— WORK ORDER —
Every line of the entries below from the one containing "FLAT = sqrt(OUTER ** 2 - MID ** 2)" to the one containing "bm = bmesh.new()", both ends included, must be written out exactly. No other line belongs in the answer.

***** DATA UNDER STUDY

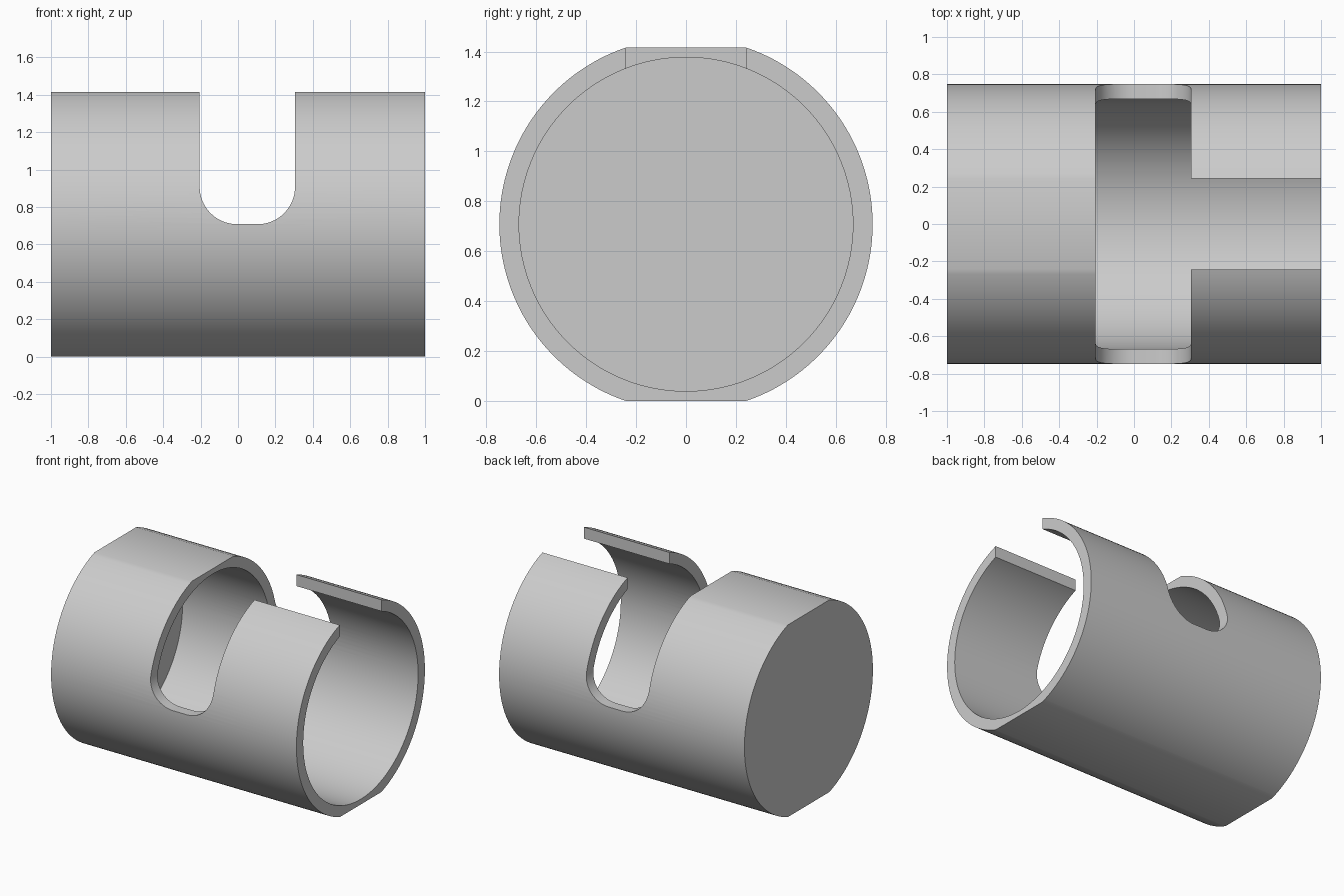
import bpy, bmesh
from math import sin, cos, pi, radians, asin, sqrt
from mathutils import Vector

if "Cube" in bpy.data.objects:
    bpy.data.objects.remove(bpy.data.objects["Cube"])

HEIGHT = 1.416
MID = HEIGHT / 2
OUTER, BORE = 0.748, 0.669
FLAT = sqrt(OUTER ** 2 - MID ** 2)
FLOOR_X = -0.92
SLOT_LEFT, SLOT_RIGHT, SLOT_RADIUS = -0.205, 0.305, 0.2

grey = bpy.data.materials.new("plain grey")
grey.use_nodes = True
colour = (0.6, 0.6, 0.6, 1)
grey.diffuse_color = colour
grey.node_tree.nodes["Principled BSDF"].inputs["Base Color"].default_value = colour


def arc(cx, cy, r, start, end, steps):
    angles = [start + (end - start) * i / steps for i in range(steps + 1)]
    return [(cx + r * cos(a), cy + r * sin(a)) for a in angles]


def prism(name, outline, place, direction):
    """Extrude a closed outline along a direction."""
    bm = bmesh.new()
    face = bm.faces.new([bm.verts.new(place(u, v)) for u, v in outline])
    grown = bmesh.ops.extrude_face_region(bm, geom=[face])
    verts = [g for g in grown["geom"] if isinstance(g, bmesh.types.BMVert)]
    bmesh.ops.translate(bm, verts=verts, vec=Vector(direction))
    bmesh.ops.recalc_face_normals(bm, faces=bm.faces)
    mesh = bpy.data.meshes.new(name)
    bm.to_mesh(mesh)
    bm.free()
    mesh.materials.append(grey)
    obj = bpy.data.objects.new(name, mesh)
    bpy.context.collection.objects.link(obj)
    return obj


# Round body with a flat along the top and the bottom
edge = asin(MID / OUTER)
outline = arc(0, MID, OUTER, -edge, edge, 64) + arc(0, MID, OUTER, pi - edge, pi + edge, 64)
body = prism("sleeve_body", outline, lambda y, z: (-1, y, z), (2, 0, 0))

# Blind bore, open at the right-hand end
bore = prism("bore_cutter", arc(0, MID, BORE, 0, 2 * pi, 128)[:-1],
             lambda y, z: (FLOOR_X, y, z), (3, 0, 0))

# Cross slot with a rounded bottom
low = MID + SLOT_RADIUS
slot = ([(SLOT_LEFT, 2)]
        + arc(SLOT_LEFT + SLOT_RADIUS, low, SLOT_RADIUS, pi, 1.5 * pi, 20)
        + arc(SLOT_RIGHT - SLOT_RADIUS, low, SLOT_RADIUS, 1.5 * pi, 2 * pi, 20)
        + [(SLOT_RIGHT, 2)])
cross = prism("cross_slot_cutter", slot, lambda x, z: (x, -1, z), (0, 2, 0))

# Lengthwise slot from the cross slot to the open end
w = FLAT + 0.002
gap = [(-w, MID + 0.2), (w, MID + 0.2), (w, 2), (-w, 2)]
long_slot = prism("long_slot_cutter", gap, lambda y, z: (0.1, y, z), (2, 0, 0))

bpy.ops.object.select_all(action="DESELECT")
bpy.context.view_layer.objects.active = body
body.select_set(True)
for cutter in (bore, cross, long_slot):
    cutter.hide_render = True
    mod = body.modifiers.new(cutter.name, "BOOLEAN")
    mod.operation = "DIFFERENCE"
    mod.solver = "EXACT"
    mod.object = cutter
    bpy.ops.object.modifier_apply(modifier=mod.name)
    bpy.data.objects.remove(cutter)

bpy.ops.object.shade_smooth_by_angle(angle=radians(30))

**********

— SOLUTION TO THIS PROBLEM —
FLAT = sqrt(OUTER ** 2 - MID ** 2)
FLOOR_X = -0.92
SLOT_LEFT, SLOT_RIGHT, SLOT_RADIUS = -0.205, 0.305, 0.2

grey = bpy.data.materials.new("plain grey")
grey.use_nodes = True
colour = (0.6, 0.6, 0.6, 1)
grey.diffuse_color = colour
grey.node_tree.nodes["Principled BSDF"].inputs["Base Color"].default_value = colour


def arc(cx, cy, r, start, end, steps):
    angles = [start + (end - start) * i / steps for i in range(steps + 1)]
    return [(cx + r * cos(a), cy + r * sin(a)) for a in angles]


def prism(name, outline, place, direction):
    """Extrude a closed outline along a direction."""
    bm = bmesh.new()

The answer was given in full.